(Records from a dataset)

* * *

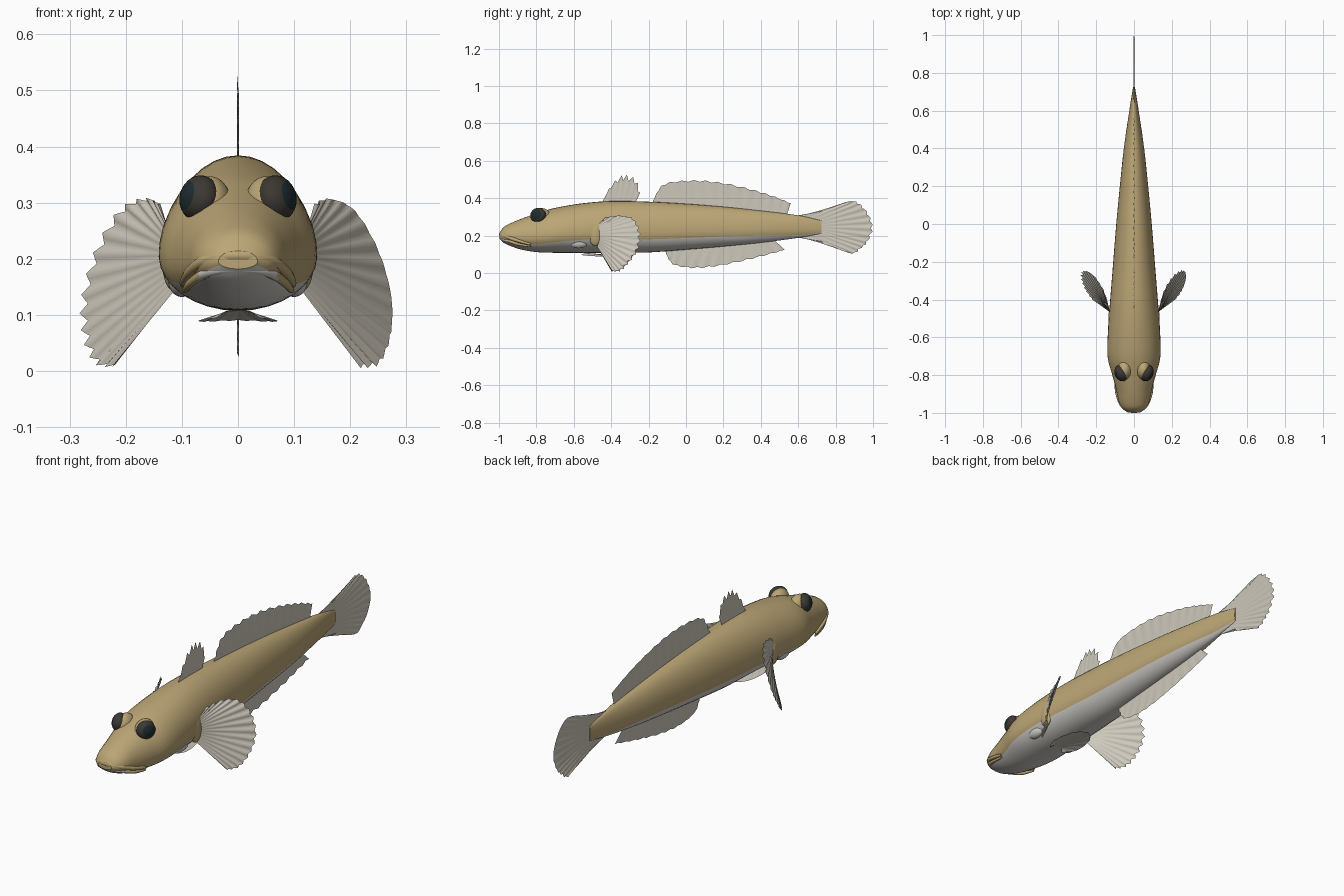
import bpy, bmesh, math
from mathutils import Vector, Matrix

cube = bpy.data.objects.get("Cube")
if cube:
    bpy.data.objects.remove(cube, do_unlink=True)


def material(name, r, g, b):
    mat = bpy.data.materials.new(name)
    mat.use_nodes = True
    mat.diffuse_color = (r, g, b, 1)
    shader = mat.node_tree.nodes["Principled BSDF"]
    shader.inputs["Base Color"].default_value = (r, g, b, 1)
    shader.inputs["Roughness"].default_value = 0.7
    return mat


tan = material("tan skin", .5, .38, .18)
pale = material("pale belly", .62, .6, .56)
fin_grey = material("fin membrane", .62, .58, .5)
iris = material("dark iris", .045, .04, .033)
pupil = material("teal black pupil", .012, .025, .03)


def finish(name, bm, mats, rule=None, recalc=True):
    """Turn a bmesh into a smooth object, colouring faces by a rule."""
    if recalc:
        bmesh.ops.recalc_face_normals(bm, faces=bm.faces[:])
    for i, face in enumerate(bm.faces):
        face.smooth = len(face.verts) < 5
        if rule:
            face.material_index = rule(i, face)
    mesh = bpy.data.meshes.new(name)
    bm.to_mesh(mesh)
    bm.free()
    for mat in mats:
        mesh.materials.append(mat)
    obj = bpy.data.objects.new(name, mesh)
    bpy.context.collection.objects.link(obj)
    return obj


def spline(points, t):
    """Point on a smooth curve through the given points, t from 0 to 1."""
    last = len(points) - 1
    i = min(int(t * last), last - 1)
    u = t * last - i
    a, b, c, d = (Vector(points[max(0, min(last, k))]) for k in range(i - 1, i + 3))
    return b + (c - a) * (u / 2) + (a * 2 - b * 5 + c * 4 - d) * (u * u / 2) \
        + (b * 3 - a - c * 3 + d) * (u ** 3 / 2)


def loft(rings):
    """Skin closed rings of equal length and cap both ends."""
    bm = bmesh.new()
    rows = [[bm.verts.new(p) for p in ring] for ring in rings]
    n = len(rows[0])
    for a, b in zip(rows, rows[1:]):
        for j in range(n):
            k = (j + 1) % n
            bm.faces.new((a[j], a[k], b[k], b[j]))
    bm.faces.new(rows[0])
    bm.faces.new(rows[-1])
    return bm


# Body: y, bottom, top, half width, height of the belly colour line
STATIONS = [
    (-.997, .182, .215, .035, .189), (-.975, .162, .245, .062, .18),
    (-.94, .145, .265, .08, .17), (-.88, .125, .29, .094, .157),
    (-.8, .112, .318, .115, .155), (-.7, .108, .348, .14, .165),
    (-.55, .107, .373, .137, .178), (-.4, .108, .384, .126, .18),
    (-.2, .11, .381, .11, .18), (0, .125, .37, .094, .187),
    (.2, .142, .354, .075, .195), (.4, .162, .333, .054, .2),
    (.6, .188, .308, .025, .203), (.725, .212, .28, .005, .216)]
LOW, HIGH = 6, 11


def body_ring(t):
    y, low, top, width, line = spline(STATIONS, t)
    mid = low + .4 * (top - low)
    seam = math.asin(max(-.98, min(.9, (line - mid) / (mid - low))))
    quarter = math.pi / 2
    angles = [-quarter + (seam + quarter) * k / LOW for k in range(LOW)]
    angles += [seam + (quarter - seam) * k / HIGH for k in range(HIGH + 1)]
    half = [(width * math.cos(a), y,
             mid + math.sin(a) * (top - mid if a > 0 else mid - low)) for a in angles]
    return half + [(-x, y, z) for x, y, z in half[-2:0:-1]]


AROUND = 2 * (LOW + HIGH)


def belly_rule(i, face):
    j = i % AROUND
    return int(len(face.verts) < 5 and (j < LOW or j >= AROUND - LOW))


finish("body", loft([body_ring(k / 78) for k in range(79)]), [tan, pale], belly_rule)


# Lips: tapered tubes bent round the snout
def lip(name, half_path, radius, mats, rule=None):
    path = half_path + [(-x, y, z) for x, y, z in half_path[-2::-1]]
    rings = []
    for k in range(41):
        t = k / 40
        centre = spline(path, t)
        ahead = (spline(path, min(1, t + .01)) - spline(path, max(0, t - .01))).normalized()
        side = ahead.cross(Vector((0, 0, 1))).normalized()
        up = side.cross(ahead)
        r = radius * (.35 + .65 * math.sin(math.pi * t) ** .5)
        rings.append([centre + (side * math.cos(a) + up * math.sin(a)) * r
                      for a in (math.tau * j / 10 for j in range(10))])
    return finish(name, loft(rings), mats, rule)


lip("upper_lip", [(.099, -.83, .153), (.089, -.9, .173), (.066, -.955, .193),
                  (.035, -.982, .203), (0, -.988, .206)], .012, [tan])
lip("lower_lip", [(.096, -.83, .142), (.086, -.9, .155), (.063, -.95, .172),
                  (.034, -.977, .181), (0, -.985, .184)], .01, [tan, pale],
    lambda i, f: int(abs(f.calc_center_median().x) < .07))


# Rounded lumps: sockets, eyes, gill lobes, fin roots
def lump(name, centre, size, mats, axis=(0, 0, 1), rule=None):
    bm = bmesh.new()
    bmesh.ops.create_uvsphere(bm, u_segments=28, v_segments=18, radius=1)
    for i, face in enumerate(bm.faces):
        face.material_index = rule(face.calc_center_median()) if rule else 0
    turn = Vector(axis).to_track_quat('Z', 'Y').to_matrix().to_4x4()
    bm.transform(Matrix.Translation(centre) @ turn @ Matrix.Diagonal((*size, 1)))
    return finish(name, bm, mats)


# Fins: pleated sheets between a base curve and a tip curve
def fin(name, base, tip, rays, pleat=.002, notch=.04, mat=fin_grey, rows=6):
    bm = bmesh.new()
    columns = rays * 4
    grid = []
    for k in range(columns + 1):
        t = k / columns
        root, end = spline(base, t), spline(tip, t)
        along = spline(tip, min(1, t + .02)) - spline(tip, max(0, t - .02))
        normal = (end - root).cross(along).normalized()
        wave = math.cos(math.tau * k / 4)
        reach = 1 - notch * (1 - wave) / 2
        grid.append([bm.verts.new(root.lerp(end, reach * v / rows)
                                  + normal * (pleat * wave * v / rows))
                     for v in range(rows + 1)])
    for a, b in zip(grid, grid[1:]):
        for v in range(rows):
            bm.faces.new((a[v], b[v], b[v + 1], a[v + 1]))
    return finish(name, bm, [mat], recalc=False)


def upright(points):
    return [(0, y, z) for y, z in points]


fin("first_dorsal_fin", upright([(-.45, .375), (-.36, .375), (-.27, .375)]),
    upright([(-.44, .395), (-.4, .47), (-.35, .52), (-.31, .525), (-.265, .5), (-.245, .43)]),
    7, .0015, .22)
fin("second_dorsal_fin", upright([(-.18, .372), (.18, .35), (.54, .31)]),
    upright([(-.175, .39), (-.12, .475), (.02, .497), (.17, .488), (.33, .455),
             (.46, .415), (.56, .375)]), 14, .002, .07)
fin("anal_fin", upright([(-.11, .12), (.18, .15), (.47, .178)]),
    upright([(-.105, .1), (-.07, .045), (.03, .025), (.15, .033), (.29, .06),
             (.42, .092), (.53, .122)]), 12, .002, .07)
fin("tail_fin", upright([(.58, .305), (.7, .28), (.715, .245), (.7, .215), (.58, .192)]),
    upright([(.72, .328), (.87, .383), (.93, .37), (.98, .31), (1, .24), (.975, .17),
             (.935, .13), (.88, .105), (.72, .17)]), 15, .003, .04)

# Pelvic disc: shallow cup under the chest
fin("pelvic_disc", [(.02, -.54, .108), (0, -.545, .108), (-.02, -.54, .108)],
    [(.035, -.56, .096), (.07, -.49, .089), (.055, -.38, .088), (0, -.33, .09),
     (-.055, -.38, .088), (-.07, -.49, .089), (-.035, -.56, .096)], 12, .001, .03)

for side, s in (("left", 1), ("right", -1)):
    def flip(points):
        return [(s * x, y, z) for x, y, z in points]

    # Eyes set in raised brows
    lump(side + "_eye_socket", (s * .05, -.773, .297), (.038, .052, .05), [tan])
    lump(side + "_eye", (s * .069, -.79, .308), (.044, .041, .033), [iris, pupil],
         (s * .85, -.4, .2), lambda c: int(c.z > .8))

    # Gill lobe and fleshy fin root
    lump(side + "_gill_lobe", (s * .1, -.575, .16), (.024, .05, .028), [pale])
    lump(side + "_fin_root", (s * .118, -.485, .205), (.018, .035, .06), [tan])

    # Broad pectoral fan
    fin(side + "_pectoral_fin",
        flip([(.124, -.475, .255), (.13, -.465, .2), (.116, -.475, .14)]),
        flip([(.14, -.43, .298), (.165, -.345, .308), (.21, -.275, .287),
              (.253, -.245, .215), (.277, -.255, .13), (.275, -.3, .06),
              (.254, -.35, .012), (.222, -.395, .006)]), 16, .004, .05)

* * *

Search the records for the word "bmesh", then list every line that has it.

import bpy, bmesh, math
    """Turn a bmesh into a smooth object, colouring faces by a rule."""
        bmesh.ops.recalc_face_normals(bm, faces=bm.faces[:])
    bm = bmesh.new()
    bm = bmesh.new()
    bmesh.ops.create_uvsphere(bm, u_segments=28, v_segments=18, radius=1)
    bm = bmesh.new()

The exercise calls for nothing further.